(Aim of the exercise): Copy out precisely the line that holds "-0.743, 0, -9)" and all the lines following it in the data, up to and including the last one, and no others.

(Source data):
Segment Open
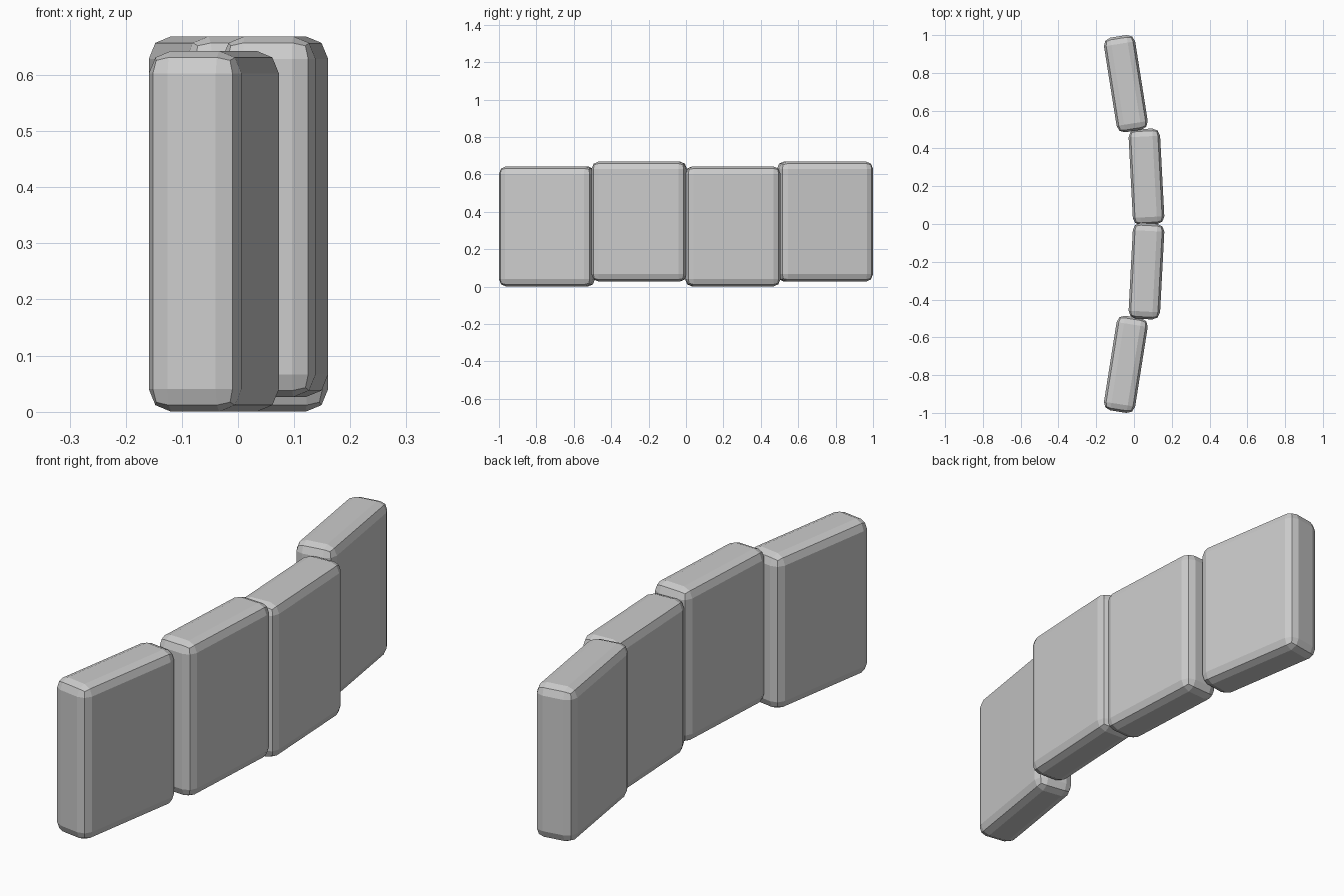
import bpy
import bmesh
from math import radians
from mathutils import Matrix

cube = bpy.data.objects.get("Cube")
if cube:
    bpy.data.objects.remove(cube, do_unlink=True)

# One plain grey for every slab
grey = bpy.data.materials.new("stone_grey")
grey.use_nodes = True
colour = (0.6, 0.6, 0.6, 1.0)
grey.diffuse_color = colour
grey.node_tree.nodes["Principled BSDF"].inputs["Base Color"].default_value = colour

THICK, LENGTH, HEIGHT = 0.167, 0.507, 0.643
ROUNDING = 0.04


def slab(name, x, y, base, turn):
    """Upright block with two-step rounded edges, turned about its height."""
    bm = bmesh.new()
    bmesh.ops.create_cube(bm, size=1, matrix=Matrix.Diagonal((THICK, LENGTH, HEIGHT, 1)))
    mesh = bpy.data.meshes.new(name)
    bm.to_mesh(mesh)
    bm.free()
    mesh.materials.append(grey)
    obj = bpy.data.objects.new(name, mesh)
    obj.location = (x, y, base + HEIGHT / 2)
    obj.rotation_euler.z = radians(turn)
    bpy.context.collection.objects.link(obj)
    bevel = obj.modifiers.new("rounded_edges", "BEVEL")
    bevel.width = ROUNDING
    bevel.segments = 2
    bevel.limit_method = 'NONE'


# Shallow arc of four slabs, every second one raised a little
RAISED = 0.026
slab("front_end_slab", -0.043, -0.743, 0, -9)
slab("front_middle_slab", 0.066, -0.25, RAISED, -3)
slab("back_middle_slab", 0.066, 0.25, 0, 3)
slab("back_end_slab", -0.043, 0.743, RAISED, 9)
Segment Closed
(Solution):
slab("front_end_slab", -0.043, -0.743, 0, -9)
slab("front_middle_slab", 0.066, -0.25, RAISED, -3)
slab("back_middle_slab", 0.066, 0.25, 0, 3)
slab("back_end_slab", -0.043, 0.743, RAISED, 9)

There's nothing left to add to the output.